We deem it significant that our Supreme Court placed a high value on the approved draft of the American Bar Association Project on Minimum Standards of Criminal Justice, Pleas of Guilty, since our Supreme Court included them verbatim in the Brimhall case. We will not burden this opinion by doing so.

*801 In this case the record is absolutely silent as to any determination by the trial judge that there was a knowing and intelligent waiver of constitutional rights before the entry of a guilty plea.

We cannot presume such a waiver from a silent record, Boykin v. Alabama, supra.

In this case there is not even a minimal compliance with the standards set forth in Brimhall.

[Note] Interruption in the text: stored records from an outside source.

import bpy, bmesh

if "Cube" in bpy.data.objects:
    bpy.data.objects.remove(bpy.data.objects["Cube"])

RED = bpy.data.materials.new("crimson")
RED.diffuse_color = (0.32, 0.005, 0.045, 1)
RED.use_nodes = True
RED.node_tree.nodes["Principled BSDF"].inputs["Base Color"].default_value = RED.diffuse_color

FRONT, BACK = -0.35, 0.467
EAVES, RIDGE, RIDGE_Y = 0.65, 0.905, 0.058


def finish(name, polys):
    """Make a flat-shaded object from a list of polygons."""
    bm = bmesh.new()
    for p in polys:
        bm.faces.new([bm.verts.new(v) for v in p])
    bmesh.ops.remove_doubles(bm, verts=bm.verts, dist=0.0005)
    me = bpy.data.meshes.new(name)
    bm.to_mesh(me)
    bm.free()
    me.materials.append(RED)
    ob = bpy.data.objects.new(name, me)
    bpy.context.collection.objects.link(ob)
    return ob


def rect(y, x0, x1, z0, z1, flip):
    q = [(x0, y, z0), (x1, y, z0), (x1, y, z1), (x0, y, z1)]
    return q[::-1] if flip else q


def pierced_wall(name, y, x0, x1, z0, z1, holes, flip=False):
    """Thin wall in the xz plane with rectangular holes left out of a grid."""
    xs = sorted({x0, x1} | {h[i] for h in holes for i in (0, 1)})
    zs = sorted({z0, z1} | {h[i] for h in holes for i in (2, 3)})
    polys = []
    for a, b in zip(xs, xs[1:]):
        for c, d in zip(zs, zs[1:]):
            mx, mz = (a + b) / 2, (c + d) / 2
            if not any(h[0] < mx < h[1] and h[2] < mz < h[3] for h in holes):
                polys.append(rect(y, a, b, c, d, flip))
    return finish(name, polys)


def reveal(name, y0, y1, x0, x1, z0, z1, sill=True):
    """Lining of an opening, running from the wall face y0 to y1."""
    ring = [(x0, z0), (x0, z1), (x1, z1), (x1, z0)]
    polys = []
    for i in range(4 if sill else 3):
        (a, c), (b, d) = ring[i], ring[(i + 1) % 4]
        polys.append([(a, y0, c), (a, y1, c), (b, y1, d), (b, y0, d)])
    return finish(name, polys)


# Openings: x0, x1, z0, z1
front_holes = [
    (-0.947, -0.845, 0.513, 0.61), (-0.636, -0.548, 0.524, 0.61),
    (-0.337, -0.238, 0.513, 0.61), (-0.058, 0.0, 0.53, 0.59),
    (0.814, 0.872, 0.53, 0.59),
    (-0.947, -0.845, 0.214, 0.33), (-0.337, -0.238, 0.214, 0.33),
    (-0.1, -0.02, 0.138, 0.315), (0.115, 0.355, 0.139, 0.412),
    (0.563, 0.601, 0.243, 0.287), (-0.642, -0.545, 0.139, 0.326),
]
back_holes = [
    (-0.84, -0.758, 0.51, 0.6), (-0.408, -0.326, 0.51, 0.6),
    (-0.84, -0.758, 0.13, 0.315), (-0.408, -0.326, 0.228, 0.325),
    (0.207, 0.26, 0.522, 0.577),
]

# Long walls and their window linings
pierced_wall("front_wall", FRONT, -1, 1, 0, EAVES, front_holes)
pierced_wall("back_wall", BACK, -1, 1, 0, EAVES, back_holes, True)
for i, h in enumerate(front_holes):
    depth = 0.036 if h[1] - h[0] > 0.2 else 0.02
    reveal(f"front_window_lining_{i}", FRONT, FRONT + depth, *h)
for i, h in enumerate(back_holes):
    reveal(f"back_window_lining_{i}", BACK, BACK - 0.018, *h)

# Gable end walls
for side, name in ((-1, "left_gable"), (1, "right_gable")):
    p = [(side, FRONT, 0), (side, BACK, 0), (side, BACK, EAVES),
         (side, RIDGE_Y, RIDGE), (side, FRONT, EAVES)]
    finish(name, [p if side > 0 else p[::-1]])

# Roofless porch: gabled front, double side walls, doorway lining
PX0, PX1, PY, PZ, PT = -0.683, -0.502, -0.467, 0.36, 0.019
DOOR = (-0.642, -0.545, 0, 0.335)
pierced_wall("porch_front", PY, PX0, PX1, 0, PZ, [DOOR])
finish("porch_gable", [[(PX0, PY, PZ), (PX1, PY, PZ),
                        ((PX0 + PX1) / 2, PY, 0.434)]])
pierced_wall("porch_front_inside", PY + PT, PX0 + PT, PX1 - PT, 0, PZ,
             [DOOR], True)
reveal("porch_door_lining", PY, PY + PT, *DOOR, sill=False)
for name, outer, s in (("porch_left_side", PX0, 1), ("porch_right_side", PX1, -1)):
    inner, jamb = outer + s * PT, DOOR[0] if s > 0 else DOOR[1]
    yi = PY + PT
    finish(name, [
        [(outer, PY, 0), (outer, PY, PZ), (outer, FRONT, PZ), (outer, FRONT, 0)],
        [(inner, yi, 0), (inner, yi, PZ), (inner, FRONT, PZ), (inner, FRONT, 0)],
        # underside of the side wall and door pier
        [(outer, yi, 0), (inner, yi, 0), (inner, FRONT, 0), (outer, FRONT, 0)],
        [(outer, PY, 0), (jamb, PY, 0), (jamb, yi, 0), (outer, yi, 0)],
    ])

Therefore, this case must be and hereby is reversed and remanded to the trial court with instructions to grant the Petition for Post-Conviction Relief by setting aside the plea of guilty entered by the Appellant, proceeding to arraign the Appellant on the charge in the affidavit and for all other proceedings consistent with this opinion.

HOFFMAN, C.J., and STATON, J., concur.